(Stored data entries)

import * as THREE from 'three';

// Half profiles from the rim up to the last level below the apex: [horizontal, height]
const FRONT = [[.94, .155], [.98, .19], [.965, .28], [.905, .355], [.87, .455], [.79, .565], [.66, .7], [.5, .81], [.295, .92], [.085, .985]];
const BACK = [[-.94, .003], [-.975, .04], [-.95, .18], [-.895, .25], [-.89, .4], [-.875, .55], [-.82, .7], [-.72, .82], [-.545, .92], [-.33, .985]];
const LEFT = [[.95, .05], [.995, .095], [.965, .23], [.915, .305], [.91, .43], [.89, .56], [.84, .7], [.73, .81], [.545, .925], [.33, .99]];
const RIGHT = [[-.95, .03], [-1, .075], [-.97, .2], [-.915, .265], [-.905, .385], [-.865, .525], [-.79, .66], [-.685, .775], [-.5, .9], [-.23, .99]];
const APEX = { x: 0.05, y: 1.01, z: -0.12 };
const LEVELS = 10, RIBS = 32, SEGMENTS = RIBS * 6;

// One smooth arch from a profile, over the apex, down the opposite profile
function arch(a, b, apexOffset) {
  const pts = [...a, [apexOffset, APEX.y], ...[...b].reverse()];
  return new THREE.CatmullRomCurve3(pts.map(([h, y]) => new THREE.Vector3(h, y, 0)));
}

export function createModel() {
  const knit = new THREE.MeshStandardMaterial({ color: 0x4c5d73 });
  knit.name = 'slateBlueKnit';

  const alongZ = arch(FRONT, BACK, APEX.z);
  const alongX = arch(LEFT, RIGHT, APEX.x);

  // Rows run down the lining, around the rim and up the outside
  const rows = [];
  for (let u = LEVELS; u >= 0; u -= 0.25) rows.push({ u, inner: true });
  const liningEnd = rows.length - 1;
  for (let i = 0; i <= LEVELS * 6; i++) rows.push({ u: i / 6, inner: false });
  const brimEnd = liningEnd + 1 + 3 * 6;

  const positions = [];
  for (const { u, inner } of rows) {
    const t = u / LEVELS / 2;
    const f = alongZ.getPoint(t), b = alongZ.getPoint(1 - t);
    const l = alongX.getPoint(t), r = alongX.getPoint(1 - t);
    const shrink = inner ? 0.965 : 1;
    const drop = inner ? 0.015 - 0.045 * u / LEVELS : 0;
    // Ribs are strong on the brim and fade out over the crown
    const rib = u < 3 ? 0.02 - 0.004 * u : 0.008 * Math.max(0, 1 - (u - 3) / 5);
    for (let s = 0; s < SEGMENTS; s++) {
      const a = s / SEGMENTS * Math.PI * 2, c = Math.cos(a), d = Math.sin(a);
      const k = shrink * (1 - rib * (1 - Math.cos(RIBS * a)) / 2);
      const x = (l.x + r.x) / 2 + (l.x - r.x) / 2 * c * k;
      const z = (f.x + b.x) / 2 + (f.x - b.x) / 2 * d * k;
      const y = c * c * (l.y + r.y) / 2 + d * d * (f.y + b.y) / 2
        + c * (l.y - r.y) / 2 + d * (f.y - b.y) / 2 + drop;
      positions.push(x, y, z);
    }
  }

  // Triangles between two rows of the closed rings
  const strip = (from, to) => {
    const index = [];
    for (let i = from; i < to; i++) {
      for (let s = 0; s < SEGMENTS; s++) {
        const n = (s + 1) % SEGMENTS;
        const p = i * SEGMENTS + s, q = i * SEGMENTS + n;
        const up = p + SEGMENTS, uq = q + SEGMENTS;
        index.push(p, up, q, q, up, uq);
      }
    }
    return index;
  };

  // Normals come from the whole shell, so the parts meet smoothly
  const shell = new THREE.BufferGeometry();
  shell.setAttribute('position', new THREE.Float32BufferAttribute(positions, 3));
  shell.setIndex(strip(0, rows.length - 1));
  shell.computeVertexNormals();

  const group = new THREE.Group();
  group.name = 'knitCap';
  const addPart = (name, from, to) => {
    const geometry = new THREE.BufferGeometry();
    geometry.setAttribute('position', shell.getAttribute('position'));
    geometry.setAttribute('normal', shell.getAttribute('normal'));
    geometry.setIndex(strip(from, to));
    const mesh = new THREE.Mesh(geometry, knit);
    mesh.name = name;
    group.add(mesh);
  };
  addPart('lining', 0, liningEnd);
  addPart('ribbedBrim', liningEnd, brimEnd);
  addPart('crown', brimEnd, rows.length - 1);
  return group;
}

*Task goal*:
Each line of the records with the word "BufferGeometry" in it is to be copied.

*Solution to this task*:
  const shell = new THREE.BufferGeometry();
    const geometry = new THREE.BufferGeometry();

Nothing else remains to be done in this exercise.